- Pollanen MS. The pathology of torture. Forensic Science International. 2018 Mar 1;284:85–96.
- WHO. Prisons and health. Copenhagen: World Health Organization Regional Office for Europe; 2014.
- Maughan RJ. Hydration, morbidity, and mortality in vulnerable populations. Nutrition Reviews. 2012 Nov;70:S152–5.
- WHO. The treatment of diarrhoea: a manual for physicians and other senior health workers. Geneva: Department of Child and Adolescent Health and Development, World Health Organization; 2005.
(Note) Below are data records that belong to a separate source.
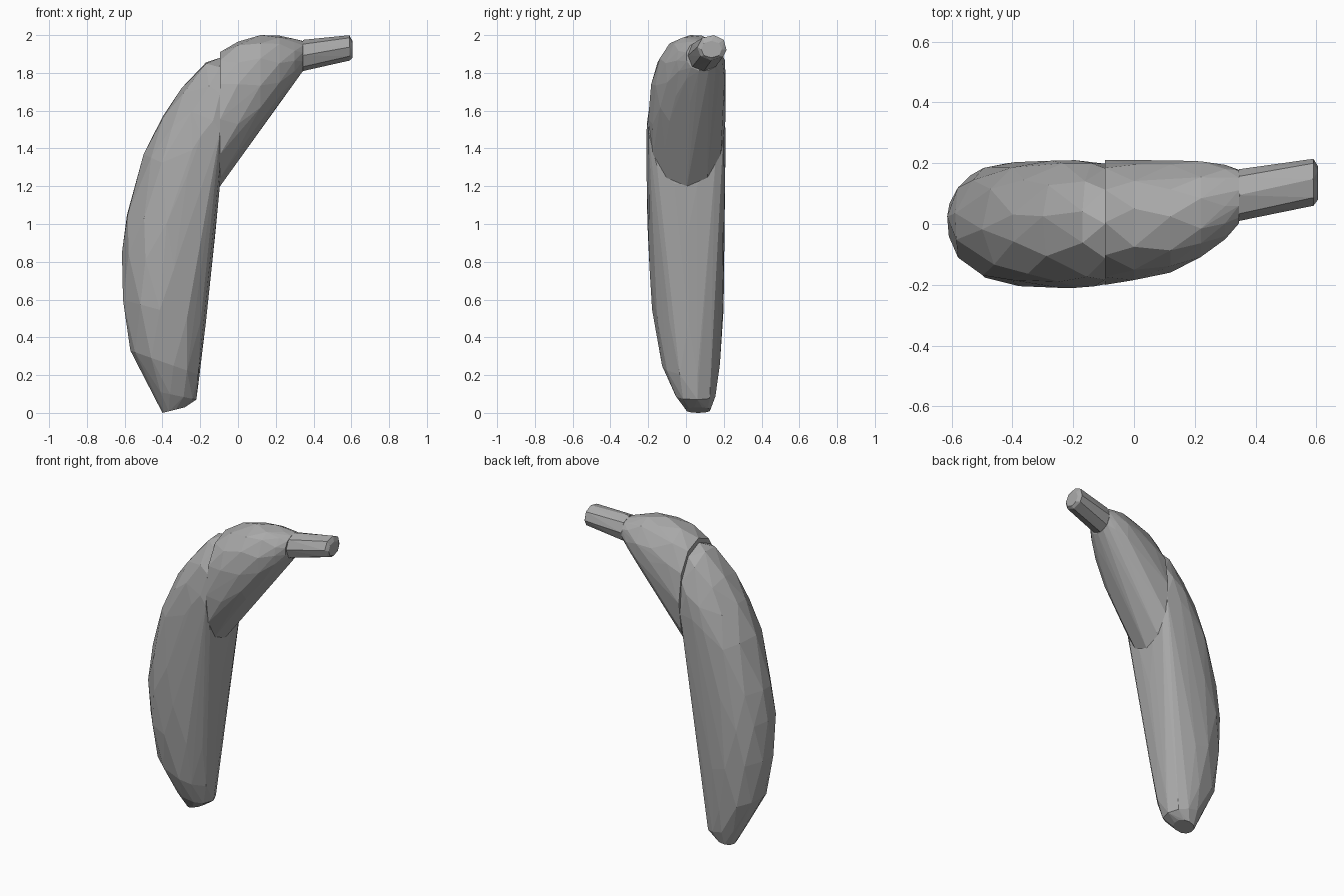
import bpy, bmesh, math, random

random.seed(4)
cube = bpy.data.objects.get("Cube")
if cube:
    bpy.data.objects.remove(cube, do_unlink=True)

grey = bpy.data.materials.new("plain grey")
grey.use_nodes = True
colour = (0.4, 0.4, 0.4, 1)
grey.diffuse_color = colour
grey.node_tree.nodes["Principled BSDF"].inputs["Base Color"].default_value = colour


def faceted_hull(name, rings, sides, twist=0.4):
    """Hull of rings: outer x, z, inner x, z, front y, back y."""
    bm = bmesh.new()
    for k, (ox, oz, ix, iz, y0, y1) in enumerate(rings):
        for i in range(sides):
            # end rings keep even corners, inner rings are slightly irregular
            wobble = 0 if k in (0, len(rings) - 1) else random.uniform(-.2, .2)
            a = math.tau * (i + twist * (k % 2) + wobble) / sides
            c, s = math.cos(a), math.sin(a)
            c = math.copysign(abs(c) ** 0.93, c)
            s = math.copysign(abs(s) ** 0.93, s)
            t = (1 - c) / 2
            bm.verts.new((ox + (ix - ox) * t, (y0 + y1) / 2 + s * (y1 - y0) / 2,
                          oz + (iz - oz) * t))
    hull = bmesh.ops.convex_hull(bm, input=bm.verts)
    spare = set(hull["geom_interior"] + hull["geom_unused"])
    bmesh.ops.delete(bm, geom=[v for v in spare if isinstance(v, bmesh.types.BMVert)],
                     context='VERTS')
    bmesh.ops.dissolve_limit(bm, angle_limit=math.radians(2), verts=bm.verts, edges=bm.edges)
    bmesh.ops.recalc_face_normals(bm, faces=bm.faces)
    mesh = bpy.data.meshes.new(name)
    bm.to_mesh(mesh)
    bm.free()
    mesh.materials.append(grey)
    obj = bpy.data.objects.new(name, mesh)
    bpy.context.collection.objects.link(obj)


# Long lower fruit, from the blunt tip up to the flat seam
faceted_hull("lower_fruit", [
    (-.40, .00, -.28, .03, .00, .13),
    (-.46, .12, -.22, .07, -.06, .16),
    (-.57, .33, -.20, .20, -.13, .18),
    (-.615, .60, -.17, .48, -.18, .20),
    (-.615, .85, -.15, .70, -.195, .205),
    (-.59, 1.05, -.12, .95, -.205, .205),
    (-.50, 1.37, -.095, 1.18, -.21, .21),
    (-.40, 1.57, -.095, 1.22, -.21, .21),
    (-.30, 1.72, -.095, 1.25, -.21, .21),
    (-.17, 1.86, -.095, 1.25, -.205, .205),
    (-.095, 1.88, -.095, 1.20, -.20, .20),
], 11)

# Bent upper fruit, from the seam to the stem collar
faceted_hull("upper_fruit", [
    (-.095, 1.91, -.095, 1.20, -.20, .21),
    (.00, 1.97, .00, 1.34, -.19, .21),
    (.12, 2.00, .12, 1.50, -.16, .21),
    (.22, 2.00, .22, 1.64, -.11, .21),
    (.30, 1.98, .30, 1.75, -.05, .195),
    (.345, 1.97, .345, 1.81, .00, .18),
], 12)

# Stem
faceted_hull("stem", [
    (.345, 1.975, .345, 1.81, .01, .18),
    (.59, 2.00, .59, 1.865, .06, .215),
    (.605, 1.97, .605, 1.88, .08, .19),
], 8, 0)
- Malik GH. Rhabdomyolysis and Myoglobin-induced Acute Renal Failure. Saudi J Kidney Dis Transpl. 1998 Sep;9(3):273–84.
- WHO. Water-related Diseases. https://www.who.int/water_sanitation_health/diseases-risks/diseases/scabies/en/. 2001.
- Başoğlu M, Livanou M, Crnobarić C. Torture vs Other Cruel, Inhuman, and Degrading Treatment: Is the Distinction Real or Apparent? Archives of General Psychiatry. 2007 Mar 1;64(3):277.
Researched and written by:
Josefine Skou Jakobsen with contribution by Maha Aon, Marie Brasholt, Jens Modvig, Lisa Michaelsen, Brenda Van den Bergh and Ergun Cakal.
For questions and comments, please contact: firstname.lastname@example.org